“This book has helped me to see cancer from the eyes of those who have to deal with this disease, helping me realize my “normal” way of thinking just doesn’t cut it. Things Not To Say shows me if I truly want to support and love a friend or family member through this season of their life, I need to change. Jo’s book is uplifting and encouraging, and I’m so grateful she took the time to put these ideas on paper – thank you.” Sallie-Ann Macklin, author and photographer, ”Inspirational Women – Ordinary Women doing the Extra-ordinary”.

“If it were an ideology, it would be terrorism. Cancer catches us unawares, unprepared, without mercy or prejudice, forever altering the lives it touches. Jo Hilder has tackled a very difficult subject in Things Not To Say To Someone Who Has Cancer – the very essence of our first contact with cancer.
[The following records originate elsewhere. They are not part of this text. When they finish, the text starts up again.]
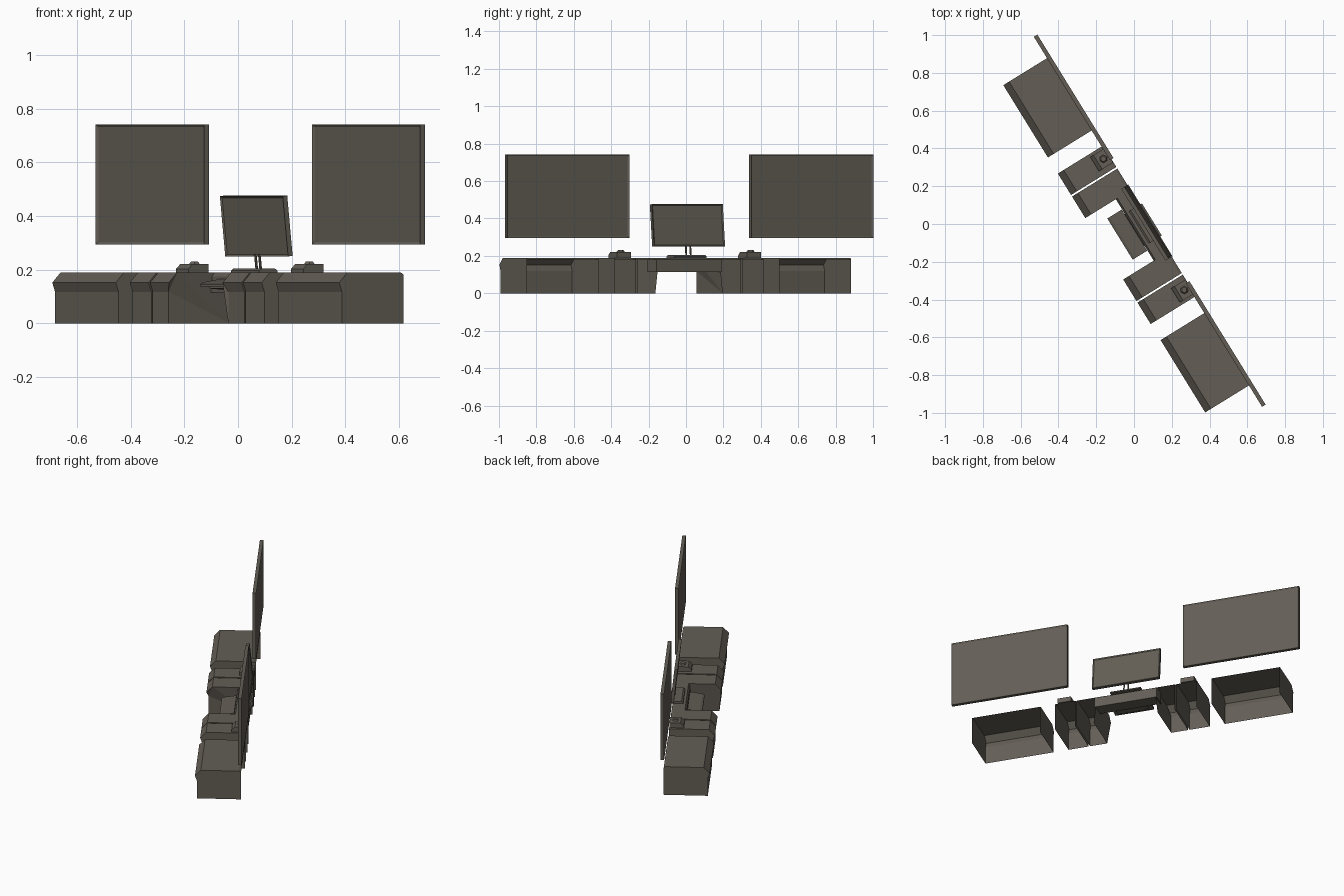
import bpy, bmesh, math
from mathutils import Matrix

if "Cube" in bpy.data.objects:
    bpy.data.objects.remove(bpy.data.objects["Cube"])

# Local frame: u runs along the desk row, v points to its back, then all is turned in plan
UX, UY = 0.525, -0.851
PLACE = Matrix(((UX, -UY, 0, 0), (UY, UX, 0, 0), (0, 0, 1, 0), (0, 0, 0, 1))) \
    @ Matrix.Translation((0.029, 0.003, 0))

# Dark warm grey finish
FINISH = bpy.data.materials.new("dark_warm_grey")
FINISH.diffuse_color = (0.125, 0.112, 0.092, 1)
FINISH.use_nodes = True
FINISH.node_tree.nodes["Principled BSDF"].inputs["Base Color"].default_value = FINISH.diffuse_color


def finish(name, bm, local=Matrix()):
    bmesh.ops.transform(bm, matrix=PLACE @ local, verts=bm.verts)
    mesh = bpy.data.meshes.new(name)
    bm.to_mesh(mesh)
    bm.free()
    mesh.materials.append(FINISH)
    ob = bpy.data.objects.new(name, mesh)
    bpy.context.collection.objects.link(ob)
    return ob


def prism(name, profile, u0, u1, open_edges=(), low_u0=None):
    """Extrude a closed (v, z) profile along u, leaving the listed edges open.
    low_u0 sets the first end back below the shoulder."""
    bm = bmesh.new()
    a = [bm.verts.new((low_u0 if low_u0 is not None and z < 0.12 else u0, v, z))
         for v, z in profile]
    b = [bm.verts.new((u1, v, z)) for v, z in profile]
    n = len(profile)
    for i in range(n):
        if i not in open_edges:
            j = (i + 1) % n
            bm.faces.new((a[i], a[j], b[j], b[i]))
    ends = [bm.faces.new(a[::-1]), bm.faces.new(b)]
    if low_u0 is not None:
        bmesh.ops.triangulate(bm, faces=ends[:1])
    bmesh.ops.recalc_face_normals(bm, faces=bm.faces)
    return finish(name, bm)


def screen(name, centre, width, height, depth, border, recess, tilt=0.0):
    """Slab with a recessed panel inside a thin frame on both sides."""
    bm = bmesh.new()
    bmesh.ops.create_cube(bm, size=1)
    bmesh.ops.scale(bm, vec=(width, depth, height), verts=bm.verts)
    bm.normal_update()
    for f in [f for f in bm.faces if abs(f.normal.y) > 0.9]:
        bmesh.ops.inset_region(bm, faces=[f], thickness=border, depth=-recess)
    return finish(name, bm, Matrix.Translation(centre) @ Matrix.Rotation(tilt, 4, 'X'))


def cylinder(name, centre, radius, height, sides, top=None, tilt=0.0):
    bm = bmesh.new()
    bmesh.ops.create_cone(bm, cap_ends=True, segments=sides, radius1=radius,
                          radius2=radius if top is None else top, depth=height)
    return finish(name, bm, Matrix.Translation(centre) @ Matrix.Rotation(tilt, 4, 'X'))


# Desk cabinet section: bulging front, sloped shoulder, lip; back and underside open
CABINET = [(-0.194, 0), (-0.194, 0.118), (-0.206, 0.152), (-0.17, 0.19),
           (0.064, 0.19), (0.076, 0.182), (0.076, 0)]
OPEN = (5, 6)
PAD = [(-0.014, 0.19), (-0.014, 0.203), (0.006, 0.222), (0.074, 0.222), (0.074, 0.19)]

for side, s in (("left", -1), ("right", 1)):
    # Cabinets
    prism(side + "_side_cabinet", CABINET, s * 0.568, s * 1.018, OPEN)
    prism(side + "_inner_console", CABINET, s * 0.191, s * 0.325, OPEN, s * 0.212)
    prism(side + "_outer_console", CABINET, s * 0.335, s * 0.468, OPEN)
    # Control pad with a square-cut knob
    prism(side + "_control_pad", PAD, s * 0.364, s * 0.452)
    cylinder(side + "_control_knob", (s * 0.408, 0.04, 0.226), 0.022, 0.009, 6, 0.015)
    # Wall display
    screen(side + "_wall_display", (s * 0.767, 0.077, 0.5185), 0.768, 0.447, 0.022,
           0.013, 0.006)

# Centre desk bridge
BRIDGE = [(-0.016, 0.115), (-0.016, 0.175), (-0.006, 0.19), (0.064, 0.19),
          (0.076, 0.182), (0.076, 0.115)]
prism("desk_bridge", BRIDGE, -0.205, 0.205)

# Keyboard and its tray
prism("keyboard", [(-0.108, 0.138), (-0.108, 0.146), (-0.095, 0.153),
                   (-0.018, 0.166), (-0.018, 0.15)], -0.128, 0.128)
prism("keyboard_tray", [(-0.085, 0.13), (-0.085, 0.141), (-0.016, 0.15), (-0.016, 0.125)],
      -0.1, 0.1)

# Monitor leaning forward, on twin posts and a bevelled base
LEAN = math.radians(6)
screen("monitor", (0, 0.059, 0.363), 0.446, 0.226, 0.02, 0.01, 0.005, LEAN)
for name, u in (("left_post", -0.014), ("right_post", 0.014)):
    cylinder(name, (u, 0.067, 0.228), 0.005, 0.062, 8, tilt=LEAN)
prism("monitor_base", [(0.01, 0.19), (0.01, 0.197), (0.02, 0.204), (0.08, 0.204),
                       (0.09, 0.197), (0.09, 0.19)], -0.1, 0.1)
In acknowledging those first emotions and reactions and naming our fears, she sensitively constructs a platform for what is inevitably a long arduous journey for all involved. Having been through that experience personally, I feel Things Not To Say To Someone With Cancer is a great place for anyone to start.” Brad Fitzpatrick, husband of Christine (passed away from cancer, 1997)
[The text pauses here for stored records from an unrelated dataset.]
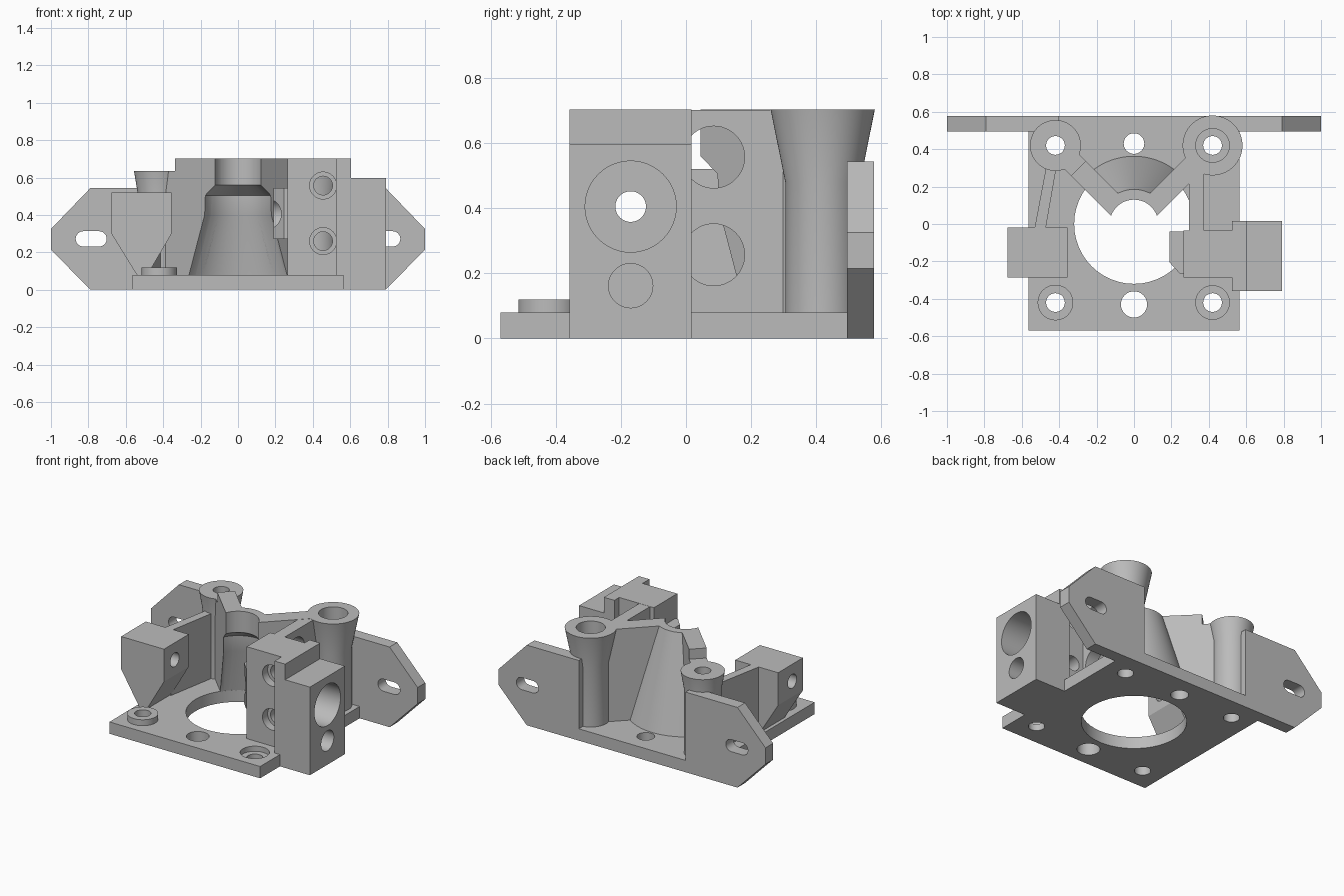
import bpy, bmesh, math
from mathutils import Vector

if "Cube" in bpy.data.objects:
    bpy.data.objects.remove(bpy.data.objects["Cube"])

grey = bpy.data.materials.new("plain grey")
grey.use_nodes = True
COLOR = (0.5, 0.5, 0.5, 1)
grey.diffuse_color = COLOR
grey.node_tree.nodes["Principled BSDF"].inputs["Base Color"].default_value = COLOR


def place(a, b, h, axis):
    return {"x": (h, a, b), "y": (a, h, b), "z": (a, b, h)}[axis]


def loft(name, rings):
    """Solid through a list of equal rings of points."""
    bm = bmesh.new()
    rows = [[bm.verts.new(p) for p in ring] for ring in rings]
    n = len(rows[0])
    for lo, hi in zip(rows, rows[1:]):
        for i in range(n):
            j = (i + 1) % n
            bm.faces.new((lo[i], lo[j], hi[j], hi[i]))
    bm.faces.new(rows[0])
    bm.faces.new(rows[-1])
    bmesh.ops.recalc_face_normals(bm, faces=bm.faces)
    mesh = bpy.data.meshes.new(name)
    bm.to_mesh(mesh)
    bm.free()
    mesh.materials.append(grey)
    obj = bpy.data.objects.new(name, mesh)
    bpy.context.collection.objects.link(obj)
    return obj


def prism(name, pts, lo, hi, axis="z"):
    return loft(name, [[place(a, b, h, axis) for a, b in pts] for h in (lo, hi)])


def box(name, x0, x1, y0, y1, z0, z1):
    return prism(name, [(x0, y0), (x1, y0), (x1, y1), (x0, y1)], z0, z1)


def lathe(name, profile, a=0, b=0, axis="z", n=64):
    """Turned solid; profile is (radius, position along axis)."""
    turn = [2 * math.pi * i / n for i in range(n)]
    return loft(name, [[place(a + r * math.cos(t), b + r * math.sin(t), h, axis)
                        for t in turn] for r, h in profile])


def combine(obj, other, mode="DIFFERENCE"):
    other.hide_render = True
    mod = obj.modifiers.new(mode.lower(), "BOOLEAN")
    mod.operation, mod.solver, mod.object = mode, "EXACT", other
    bpy.context.view_layer.objects.active = obj
    bpy.ops.object.modifier_apply(modifier=mod.name)
    bpy.data.objects.remove(other)


def drill(obj, r, a, b, lo, hi, axis="z"):
    combine(obj, lathe("drill", [(r, lo), (r, hi)], a, b, axis, 48))


P = 0.42  # screw position
AXIS = (-0.17, 0.405)  # y, z of the long cross bore

# Base plate with large opening and screw holes
base = box("base_plate", -0.565, 0.565, -0.57, 0.577, 0, 0.08)
drill(base, 0.32, 0, 0, -1, 1)
for sx in (-1, 1):
    for sy in (-1, 1):
        drill(base, 0.05, sx * P, sy * P, -1, 1)
drill(base, 0.055, 0, 0.43, -1, 1)
drill(base, 0.07, 0, -0.43, -1, 1)
drill(base, 0.09, P, -P, 0.045, 1)

# Raised ring at the front screw
ring = lathe("front_screw_boss", [(0.095, 0.07), (0.095, 0.12)], -P, -P)
drill(ring, 0.05, -P, -P, -1, 1)

# Flared rear posts
for name, sx, bend, top, flare in (("left_post", 1, 0.48, 0.703, 0.16),
                                   ("right_post", -1, 0.51, 0.635, 0.136)):
    post = lathe(name, [(0.115, 0.06), (0.115, bend), (flare, top)], sx * P, P)
    drill(post, 0.05, sx * P, P, -1, 1)
    if sx > 0:
        drill(post, 0.09, sx * P, P, 0.6, 1)


# Tapered throat shell and the diagonal walls that hold it
def hollow(obj):
    combine(obj, lathe("throat", [(0.32, -0.1), (0.32, 0.08), (0.205, 0.4), (0.2, 0.505),
                                  (0.13, 0.56), (0.13, 0.9)]))


shell = lathe("throat_shell", [(0.365, 0.07), (0.185, 0.703)], n=96)
combine(shell, prism("sector", [(0, 0), (0.6, 0.6), (-0.6, 0.6)], -1, 1), "INTERSECT")
hollow(shell)


def diagonal(name, sx, start, end, top):
    along = Vector((sx, 1)).normalized()
    side = Vector((-along.y, along.x)) * 0.055
    a, b = along * start, along * end
    wall = prism(name, [a - side, b - side, b + side, a + side], 0.07, top)
    hollow(wall)


REACH = P * math.sqrt(2) - 0.095
diagonal("left_diagonal_wall", 1, 0, REACH, 0.703)
diagonal("right_diagonal_wall", -1, 0, 0.42, 0.703)
diagonal("right_diagonal_wall_low", -1, 0.40, REACH, 0.635)

# Mounting ears with slots
for name, s in (("left_ear", 1), ("right_ear", -1)):
    outline = [(0.4, 0), (0.79, 0), (1, 0.215), (1, 0.325), (0.79, 0.543), (0.4, 0.543)]
    ear = prism(name, [(s * x, z) for x, z in outline], 0.495, 0.577, "y")
    slot = []
    for cx, t0 in ((0.827, -90), (0.743, 90)):
        for k in range(13):
            t = math.radians(t0 + k * 15)
            slot.append((s * (cx + 0.041 * math.cos(t)), 0.272 + 0.041 * math.sin(t)))
    combine(ear, prism("slot", slot, 0, 1, "y"))

# Tapered clip and its slanted rib
clip = prism("right_clip", [(-0.677, 0.52), (-0.355, 0.52), (-0.355, 0.3), (-0.49, 0.07),
                            (-0.535, 0.07), (-0.677, 0.3)], -0.285, -0.02, "y")
drill(clip, 0.047, *AXIS, -1, 0, "x")
prism("right_rib", [(-0.535, -0.04), (-0.475, -0.04), (-0.41, 0.33), (-0.465, 0.33)],
      0.07, 0.52)

# Carriage: stepped outer block, inner block, bored boss and rear wall
outer = prism("left_outer_block", [(0.525, 0), (0.79, 0), (0.79, 0.597), (0.604, 0.597),
                                   (0.604, 0.703), (0.525, 0.703)], -0.358, 0.017, "y")
drill(outer, 0.14, *AXIS, 0.56, 1, "x")
drill(outer, 0.068, AXIS[0], 0.162, 0.56, 1, "x")

inner = box("left_inner_block", 0.265, 0.526, -0.285, -0.035, 0.07, 0.703)
for z in (0.557, 0.26):
    drill(inner, 0.072, 0.455, z, -1, -0.23, "y")
    drill(inner, 0.05, 0.455, z, -0.26, 0.1, "y")

boss = prism("left_bore_boss", [(0.19, -0.04), (0.19, -0.205), (0.245, -0.265),
                                (0.28, -0.265), (0.28, -0.04)], 0.27, 0.543)
drill(boss, 0.08, *AXIS, 0, 0.264, "x")
for part in (outer, inner, boss):
    drill(part, 0.047, *AXIS, 0, 1, "x")

wall = box("left_side_wall", 0.295, 0.375, -0.05, 0.31, 0.07, 0.702)
for z in (0.557, 0.257):
    drill(wall, 0.095, 0.085, z, 0, 1, "x")

# Smooth the turned surfaces and keep hard edges
for obj in bpy.context.scene.objects:
    obj.select_set(obj.type == "MESH")
bpy.ops.object.shade_smooth_by_angle(angle=math.radians(25))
“In Things Not to Say to Someone Who Has Cancer, Jo Hilder provides a friendly, well-written guide for things to say instead of the usual clichés. Things Not To Say is a great book for cancer patients, cancer survivors, carers, friends, colleagues, neighbors and health professionals.” Carol Rhodes, cancer survivor and program facilitator, Living Well After Cancer.

 “This book is for anyone who has heard themselves say to a person with cancer ‘Let me know if there is anything I can do for you’ or ‘Just be strong’, and that’s probably all of us. Beyond the expected list of do’s and don’ts for supporting someone with cancer, Jo offers a way to open up conversations, leading us to a deeper and more authentic way of relating around a cancer diagnosis. Jo suggests there is a better way to face cancer with our loved ones.” Carolyn Grenville, cancer carer and advocate.
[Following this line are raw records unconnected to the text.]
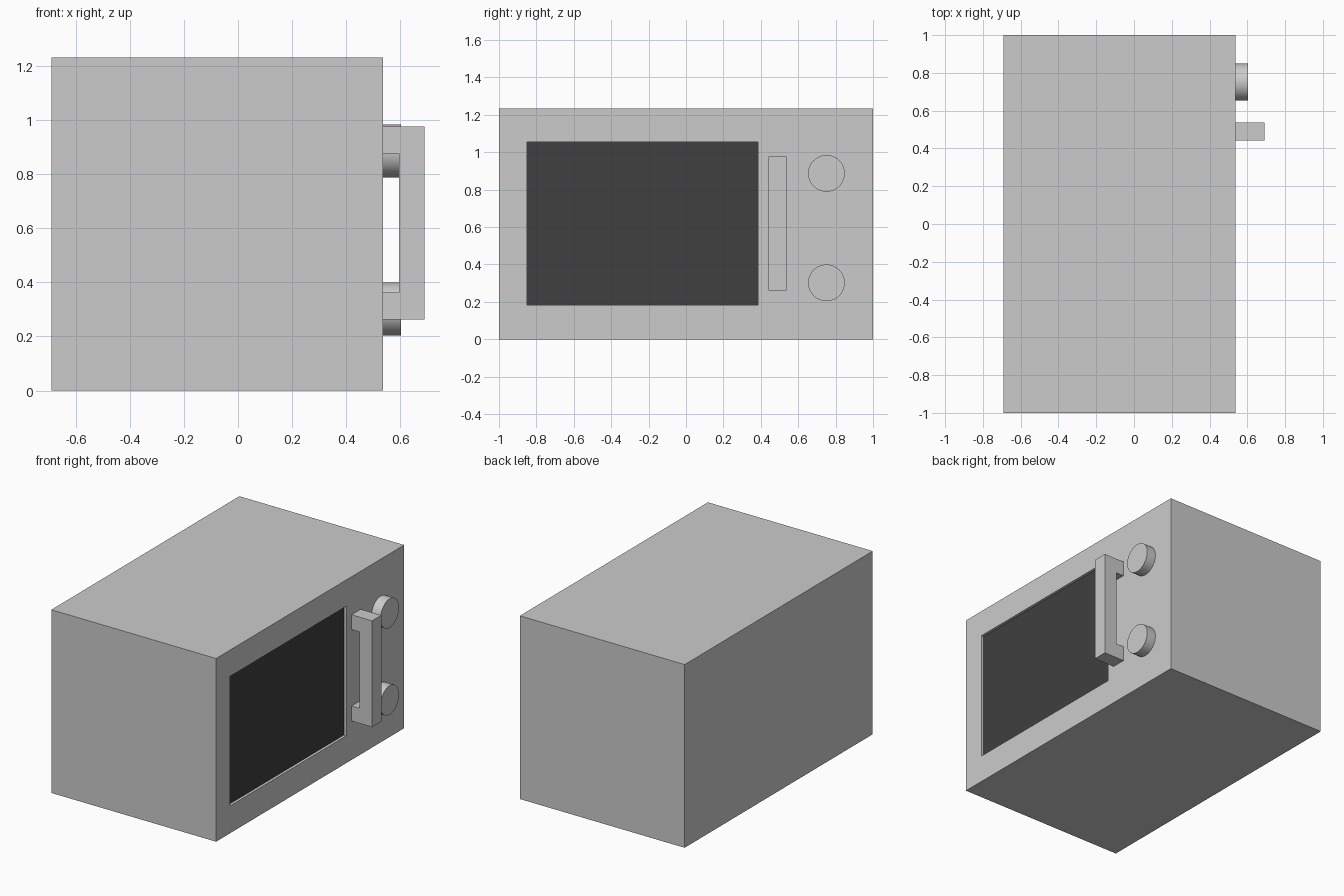
import bpy, bmesh, math
from mathutils import Vector

if "Cube" in bpy.data.objects:
    bpy.data.objects.remove(bpy.data.objects["Cube"])

X0, X1 = -0.69, 0.537      # back and door plane of the cabinet
HEIGHT = 1.233
RECESS = 0.018
WIN_Y = (-0.85, 0.385)
WIN_Z = (0.184, 1.056)


def finish(name, bm):
    me = bpy.data.meshes.new(name)
    bm.to_mesh(me)
    bm.free()
    ob = bpy.data.objects.new(name, me)
    bpy.context.collection.objects.link(ob)
    return ob


# cabinet: box with a shallow window recess in the door side
bm = bmesh.new()
bmesh.ops.create_cube(bm, size=1)
for v in bm.verts:
    v.co = ((X1 if v.co.x > 0 else X0), v.co.y * 2, (v.co.z + 0.5) * HEIGHT)
bm.normal_update()
door = next(f for f in bm.faces if f.normal.x > 0.9)
bmesh.ops.inset_individual(bm, faces=[door], thickness=0.1)
mid = door.calc_center_median()
for v in door.verts:
    v.co = (X1, WIN_Y[v.co.y > mid.y], WIN_Z[v.co.z > mid.z])
floor = bmesh.ops.extrude_discrete_faces(bm, faces=[door])["faces"][0]
for v in floor.verts:
    v.co.x -= RECESS
bmesh.ops.delete(bm, geom=[floor], context='FACES_ONLY')
finish("cabinet", bm)

# dark glass closing the back of the recess
glass_mat = bpy.data.materials.new("dark_glass")
glass_mat.diffuse_color = (0.05, 0.05, 0.05, 1)
glass_mat.use_nodes = True
glass_mat.node_tree.nodes["Principled BSDF"].inputs["Base Color"].default_value = glass_mat.diffuse_color
bm = bmesh.new()
corners = [(0, 0), (1, 0), (1, 1), (0, 1)]
bm.faces.new([bm.verts.new((X1 - RECESS, WIN_Y[i], WIN_Z[j])) for i, j in corners])
finish("window_glass", bm).data.materials.append(glass_mat)

# handle: C-shaped profile extruded along y
profile = [(X1, 0.262), (0.69, 0.262), (0.69, 0.977), (X1, 0.977),
           (X1, 0.877), (0.596, 0.877), (0.596, 0.363), (X1, 0.363)]
bm = bmesh.new()
side = bm.faces.new([bm.verts.new((x, 0.441, z)) for x, z in profile])
ext = bmesh.ops.extrude_face_region(bm, geom=[side])["geom"]
bmesh.ops.translate(bm, vec=Vector((0, 0.097, 0)),
                    verts=[g for g in ext if isinstance(g, bmesh.types.BMVert)])
bmesh.ops.recalc_face_normals(bm, faces=bm.faces)
finish("handle", bm)

# control knobs
KNOB_DEPTH = 0.067
for name, z in (("upper_knob", 0.887), ("lower_knob", 0.302)):
    bpy.ops.mesh.primitive_cylinder_add(
        vertices=48, radius=0.098, depth=KNOB_DEPTH,
        location=(X1 + KNOB_DEPTH / 2, 0.751, z), rotation=(0, math.pi / 2, 0))
    bpy.context.object.name = name
    bpy.ops.object.shade_smooth_by_angle(angle=math.radians(30))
“Jo tackles a tough issue with compassion, humor and sensitivity, challenging existing approaches to talking about cancer by shining a light on a new way to communicate around a cancer diagnosis. Things Not To Say also acknowledges the good intentions underpinning those things we know we shouldn’t say to someone with cancer, but seem to stumble into anyway.  This warm and thoughtful book is much more than a guide of what not to do, and contains much food for thought on new ways to address the issue of cancer and its impact on the ones we love.” Kelly Williams.

 “Positive and wise, this book goes well beyond what’s promised. Things Not To Say To Someone Who Has Cancer doesn’t just tell us what not to say, but leads us along a path to a far more positive and comprehensive way of approaching loved ones with cancer. Far from just being a list, Things Not To Say encourages us to leap forward into a better way, and to trust ourselves to relax into a more natural way of being with someone who has cancer.” Carrie Green, cancer carer.

Practicalities first – presentation, size of pages and print, spacing between lines, layout of paragraphs and the ”smiley face ” that popped up here and there  made the book easy and enjoyable to read. Many home truths about our relationships with family and others for me as a  cancer journeyman and my wife as a cancer carer came to light. Your life experiences are clearly helpful to those of us who have only just started our cancer journey and hopefully a reliable guide for those cancer friends and carers who sometimes act with every good intention but at times  show lack of full thought as they desire to help. I enjoyed it all so much, so thank you for writing and preparing this guide for our onward travel through life after cancer.” Ron Woodlands, cancer journeyman.